(video source dragonchaser07)

He was a fantastic  instrumentalist, an innovator in guitar technique, an inventor of new sounds and an opener of paths that were took over by other genres that were to be discovered and get names only later. His career was cut short by the untimely death but luckily recordings and filmed sequences from concerts, TV shows and festivals remain available, bear witness and inspire musicians that came after him. I brought here a few that I found available on youTube and I hope that you will enjoy them.

Pe 4 martie se implines 35 de ani de cand Cornel Chiriac a fost asasinat la Munchen. Pentru generatia mea si generatiile apropriate Cornel a fost una dintre figurile formative si un simbol.


Dupa ce a incercat sa promoveze in Romania muzica rock si jazz cu emisiuni la radio si televiziune, cu activitati in cluburi si festivale studentesti Cornel a ales in 1969 calea libertatii. Scurta vreme dupa aceea vocea sa familiara a putut fi auzita pe calea undelor la Radio Europa Libera.

(video from impy4ever)
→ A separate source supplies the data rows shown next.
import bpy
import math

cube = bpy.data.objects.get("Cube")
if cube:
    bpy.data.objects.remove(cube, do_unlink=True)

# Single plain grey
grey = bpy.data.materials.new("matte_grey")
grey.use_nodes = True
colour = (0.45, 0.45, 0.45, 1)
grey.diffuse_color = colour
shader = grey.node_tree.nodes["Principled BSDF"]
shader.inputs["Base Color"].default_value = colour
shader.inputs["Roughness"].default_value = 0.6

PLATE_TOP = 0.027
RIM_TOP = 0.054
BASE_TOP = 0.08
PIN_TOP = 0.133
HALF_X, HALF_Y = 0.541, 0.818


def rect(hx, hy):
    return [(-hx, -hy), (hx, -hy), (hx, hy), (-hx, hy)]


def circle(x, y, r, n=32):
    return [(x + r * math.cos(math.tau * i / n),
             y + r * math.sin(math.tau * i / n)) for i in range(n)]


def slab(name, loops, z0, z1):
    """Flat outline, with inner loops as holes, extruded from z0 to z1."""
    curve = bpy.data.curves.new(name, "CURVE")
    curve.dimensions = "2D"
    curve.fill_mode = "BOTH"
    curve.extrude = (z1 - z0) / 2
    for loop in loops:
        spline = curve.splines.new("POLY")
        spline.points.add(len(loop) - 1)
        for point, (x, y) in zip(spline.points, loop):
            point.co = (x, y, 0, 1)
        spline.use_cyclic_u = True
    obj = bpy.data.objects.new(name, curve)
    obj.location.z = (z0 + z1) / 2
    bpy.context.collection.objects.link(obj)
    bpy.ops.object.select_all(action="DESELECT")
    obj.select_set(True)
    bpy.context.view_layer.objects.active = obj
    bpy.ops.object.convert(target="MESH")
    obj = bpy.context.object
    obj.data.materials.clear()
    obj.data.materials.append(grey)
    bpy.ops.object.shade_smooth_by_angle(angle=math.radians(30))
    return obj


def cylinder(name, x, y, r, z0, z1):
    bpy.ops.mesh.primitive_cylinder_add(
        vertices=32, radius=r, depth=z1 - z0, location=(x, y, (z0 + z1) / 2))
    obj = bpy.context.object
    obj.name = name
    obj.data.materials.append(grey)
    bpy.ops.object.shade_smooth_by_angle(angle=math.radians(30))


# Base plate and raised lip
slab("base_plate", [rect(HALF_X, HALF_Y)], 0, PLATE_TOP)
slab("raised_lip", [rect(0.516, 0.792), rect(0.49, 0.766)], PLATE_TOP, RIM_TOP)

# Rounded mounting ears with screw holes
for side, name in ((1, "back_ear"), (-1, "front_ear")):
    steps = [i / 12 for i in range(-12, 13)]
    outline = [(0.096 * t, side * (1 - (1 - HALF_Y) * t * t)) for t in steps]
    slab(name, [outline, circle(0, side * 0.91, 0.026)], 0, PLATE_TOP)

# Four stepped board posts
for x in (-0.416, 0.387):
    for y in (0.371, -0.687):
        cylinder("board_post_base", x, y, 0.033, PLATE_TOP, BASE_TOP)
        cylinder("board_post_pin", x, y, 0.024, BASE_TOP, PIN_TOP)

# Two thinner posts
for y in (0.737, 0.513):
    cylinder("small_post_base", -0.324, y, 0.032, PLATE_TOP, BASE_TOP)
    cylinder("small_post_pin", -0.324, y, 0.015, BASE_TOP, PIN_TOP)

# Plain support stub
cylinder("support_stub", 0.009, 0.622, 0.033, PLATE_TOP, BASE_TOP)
In emisiunile sale ‘Metronom’ si ‘Jazz a la Carte’ Cornel Chiriac a prezentat tot peisajul larg si variat al muzicii rock si jazz al acelei perioade. Spirit enciclopedic inzestrat cu o extraordinara cultura muzicala a deschis gustul pentru muzica buna si a educat generatii intregi de artisti si de iubitori de muzica. Se poate spune ca peisajul rockului romanesc ar fi fost altul daca Cornel Chriac si emisiunile sale nu ar fi existat in acei ani.


Cornel insa a reprezentat pentru noi mai mult decat muzica. A fost o fereastra deschisa spre cultura generatiei noastre in lume de care eram izolati de cenzura regimului comunist. A fost un exemplu de gandire libera si un indemn de a refuza rutina, de a cauta sa intelegem tot ce este nou, de a accepta lumea in toata varietatea si frumusetea sa. Atragand tinerii acelor vremuri la Europa Libera, Cornel Chiriac a dus la cresterea semnificativa a popularitatii acestui post de radio, alternativa de informatie si de comentarii politice si opinii necenzurate fara echivalent pentru Romania acelor vremuri.
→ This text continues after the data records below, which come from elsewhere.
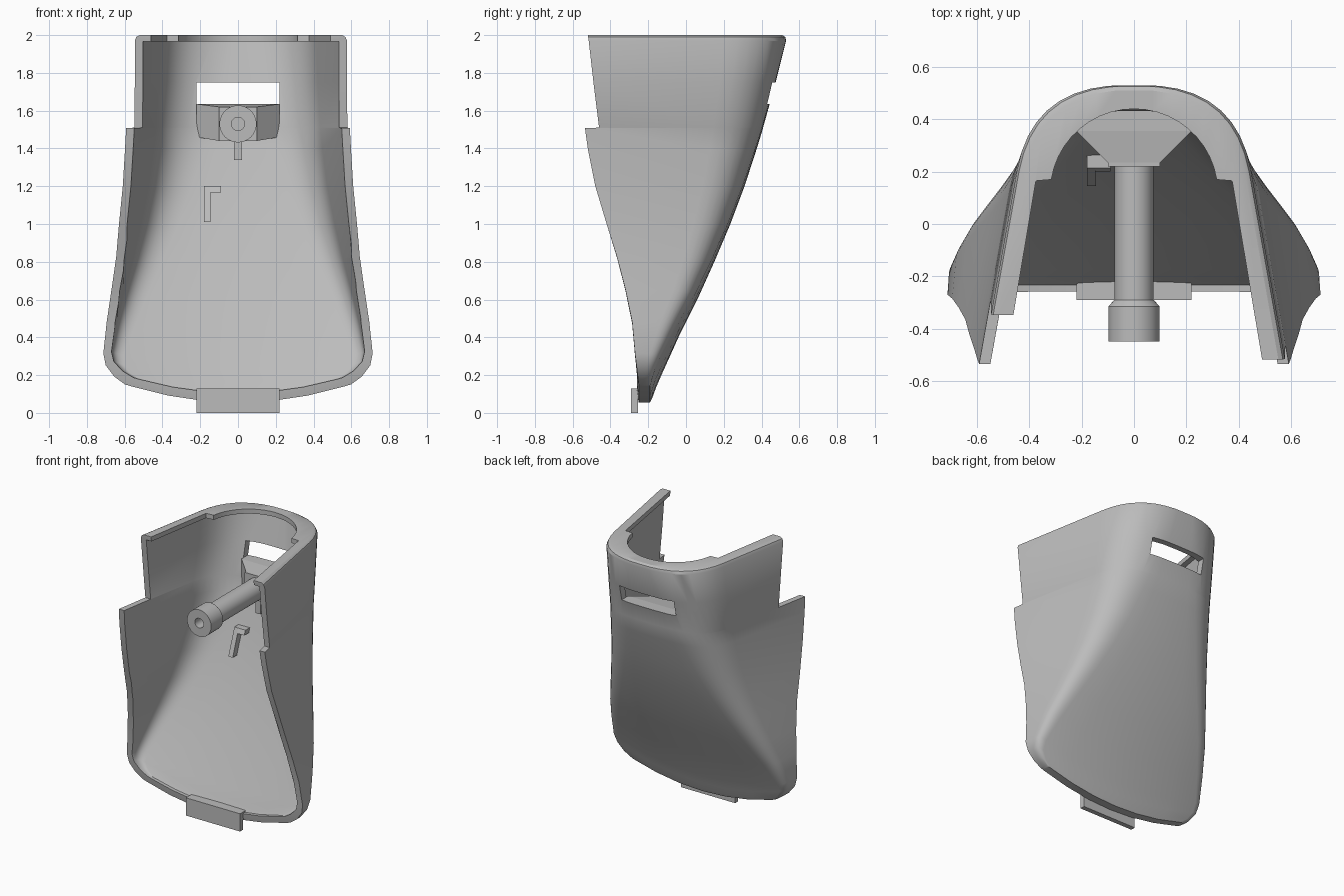
import bpy, bmesh, math

cube = bpy.data.objects.get("Cube")
if cube:
    bpy.data.objects.remove(cube, do_unlink=True)

grey = bpy.data.materials.new("plain grey")
grey.use_nodes = True
grey.diffuse_color = (0.5, 0.5, 0.5, 1)
grey.node_tree.nodes["Principled BSDF"].inputs["Base Color"].default_value = (0.5, 0.5, 0.5, 1)


def loft(name, rings, strip_caps=False):
    """Skin a list of rings; caps are n-gons, or strips for U-shaped sections."""
    bm = bmesh.new()
    vr = [[bm.verts.new(p) for p in ring] for ring in rings]
    n = len(vr[0])
    for a, b in zip(vr, vr[1:]):
        for i in range(n):
            j = (i + 1) % n
            bm.faces.new((a[i], a[j], b[j], b[i]))
    for cap in (vr[0], vr[-1]):
        if not strip_caps:
            bm.faces.new(cap)
            continue
        m = (n + 2) // 2
        front = lambda j: cap[2 * m - 2 - j]
        bm.faces.new((cap[0], cap[1], front(1)))
        bm.faces.new((cap[m - 2], cap[m - 1], front(m - 2)))
        for j in range(1, m - 2):
            bm.faces.new((cap[j], cap[j + 1], front(j + 1), front(j)))
    bmesh.ops.recalc_face_normals(bm, faces=bm.faces)
    mesh = bpy.data.meshes.new(name)
    bm.to_mesh(mesh)
    bm.free()
    obj = bpy.data.objects.new(name, mesh)
    mesh.materials.append(grey)
    bpy.context.collection.objects.link(obj)
    return obj


def activate(obj):
    bpy.ops.object.select_all(action='DESELECT')
    obj.select_set(True)
    bpy.context.view_layer.objects.active = obj


def smooth(obj):
    activate(obj)
    bpy.ops.object.shade_smooth_by_angle(angle=math.radians(30))


def block(name, low, high):
    """Box between two levels, each given as x0, x1, y0, y1, z."""
    return loft(name, [[(x0, y0, z), (x1, y0, z), (x1, y1, z), (x0, y1, z)]
                       for x0, x1, y0, y1, z in (low, high)])


def cut(obj, cutter):
    cutter.hide_render = True
    mod = obj.modifiers.new("cut", 'BOOLEAN')
    mod.operation, mod.solver, mod.object = 'DIFFERENCE', 'EXACT', cutter
    activate(obj)
    bpy.ops.object.modifier_apply(modifier=mod.name)
    bpy.data.objects.remove(cutter, do_unlink=True)


def half_section(z, ref, width, back, inset, rim):
    """Half of a U section, from the middle of the back round to the front rim."""
    k = min(1, z)
    slope, radius, sag = 0.04 + 0.14 * k, 0.03 + 0.135 * z, 0.03 * k
    side = lambda y: width - inset - slope * (y - ref)
    yb = back - inset
    yc = yb - sag
    xc = side(yc)
    x1 = xc - radius
    bow = lambda x: yb - sag * (x / xc) ** 2
    pts = [(x1 * i / 3, bow(x1 * i / 3)) for i in range(3)]
    p0, p2 = (x1, bow(x1)), (side(yc - radius), yc - radius)
    for i in range(9):
        t = i / 8
        a, b, c = (1 - t) ** 2, 2 * t * (1 - t), t * t
        pts.append((a * p0[0] + b * xc + c * p2[0], a * p0[1] + b * yc + c * p2[1]))
    return pts + [(side(rim), rim)]


def ring(right, left, z, base):
    """Close two half sections along the front, with a bowed lower edge."""
    back = [(-x, y) for x, y in reversed(left)] + right[1:]
    mid = len(left) - 1
    front = [(back[j][0], left[-1][1] if j < mid else right[-1][1])
             for j in range(len(back) - 2, 0, -1)]
    lift = 0.12 * max(0, 1 - base)
    return [(x, y, z + lift * (x / 0.65) ** 2) for x, y in back + front]


# Shell levels: height, front rim, half width at rim, back, inset
levels = [
    (0.055, -0.25, 0.60, -0.19, 0), (0.08, -0.255, 0.655, -0.178, 0),
    (0.13, -0.262, 0.70, -0.16, 0), (0.2, -0.27, 0.713, -0.13, 0),
    (0.4, -0.285, 0.695, -0.04, 0), (0.6, -0.32, 0.67, 0.06, 0),
    (0.8, -0.365, 0.645, 0.15, 0), (1.0, -0.42, 0.63, 0.235, 0),
    (1.2, -0.48, 0.61, 0.31, 0), (1.4, -0.52, 0.598, 0.375, 0),
    (1.508, -0.535, 0.592, 0.408, 0), (1.51, -0.46, 0.579, 0.408, 0),
    (1.75, -0.49, 0.577, 0.475, 0), (1.97, -0.515, 0.577, 0.53, 0),
    (1.99, -0.518, 0.577, 0.534, 0.008), (2.0, -0.518, 0.577, 0.536, 0.025),
]
WALL, AHEAD = 0.043, -0.8
outer, inner = [], []
for z, rim, width, back, inset in levels:
    left_rim = rim + 0.17 if z > 1.509 else rim
    outer.append(ring(half_section(z, rim, width, back, inset, rim),
                      half_section(z, rim, width, back, inset, left_rim), z, z))
    if z < 1.98:
        half = half_section(z, rim, width, back, WALL, AHEAD)
        inner.append(ring(half, half, z + 0.05 * max(0, 1 - (z - 0.055) / 0.25), z))
inner[-1] = [(x, y, 1.965) for x, y, z in inner[-1]]

# Narrower opening through the top flange
arc = [math.radians(90 - 8.1 * i) for i in range(11)]
flange = [(0.32 * math.cos(a), 0.12 + 0.32 * math.sin(a)) for a in arc]
flange += [(0.375, 0.165), (0.537, AHEAD)]
inner += [ring(flange, flange, z, z) for z in (1.966, 2.1)]

shell = loft("shell", outer, True)
cut(shell, loft("cavity_cutter", inner, True))
cut(shell, block("window_cutter", (-0.22, 0.22, 0.3, 0.7, 1.635), (-0.22, 0.22, 0.3, 0.7, 1.75)))
smooth(shell)

# Tapered bracket behind the post
bracket = [(0.1, 0.22, 1.44, 1.62, 0.22), (0.1, 0.235, 1.44, 1.62, 0.235),
           (0.22, 0.355, 1.46, 1.635, 0.355), (0.22, 0.365, 1.46, 1.635, 0.41)]
loft("post_bracket", [[(-x, y0, z0), (x, y0, z0), (x, y1, z1), (-x, y1, z1)]
                      for x, y0, z0, z1, y1 in bracket])
block("bracket_rib", (-0.02, 0.02, 0.23, 0.33, 1.34), (-0.02, 0.02, 0.23, 0.36, 1.46))

# Screw post with a wider, hollow head
profile = [(0.075, 0.24), (0.075, -0.29), (0.098, -0.315), (0.098, -0.45),
           (0.035, -0.45), (0.035, -0.36)]
angles = [math.tau * i / 40 for i in range(40)]
smooth(loft("screw_post", [[(r * math.cos(a), y, 1.53 + r * math.sin(a)) for a in angles]
                           for r, y in profile]))

# Small L-shaped hook lying on the inner back wall
block("hook_bar", (-0.18, -0.145, 0.145, 0.21, 1.01), (-0.18, -0.145, 0.215, 0.28, 1.2))
block("hook_arm", (-0.15, -0.09, 0.2, 0.27, 1.167), (-0.15, -0.09, 0.215, 0.28, 1.2))

# Bottom clip: front tab and the ledge that carries it
block("clip_tab", (-0.22, 0.22, -0.29, -0.255, 0), (-0.22, 0.22, -0.29, -0.255, 0.13))
block("clip_ledge", (-0.22, 0.22, -0.26, -0.19, 0.075), (-0.22, 0.22, -0.26, -0.18, 0.13))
In fiecare an la 4 martie o parte dintre admiratorii lui Cornel se aduna la cimitirul din Bucuresti unde a fost adusa cenusa sa pentru odihna vesnica. Sunt si eu cu gandul alaturi de ei si cinstesc memoria celui care a fost pentru mine si pentru multi dascal in ale muzicii si ale libertatii. Fie-i memoria binecuvantata.

Bela Kamocsa died last week. He was the founder of the Romanian rock band ‘Phoenix’ in the 60s, at a time when doing rock meant in Romania not only music but also a political stand. The band played an important role in the history of Romania rock.

youTube keeps some of his recordings.

‘Canarul’ from 1969 with Phoenix:

‘Lady Madonna’:

‘Totusi sunt ca voi’

with Bega Blues Band at the Sibiu jazz festival in 2002:

jam sessions with Mircea Bunea in 2008:

and the recording of a TV interview with Daniel Vighi with scores of interesting information about the musical history of Timisoara.

May his memory be blessed.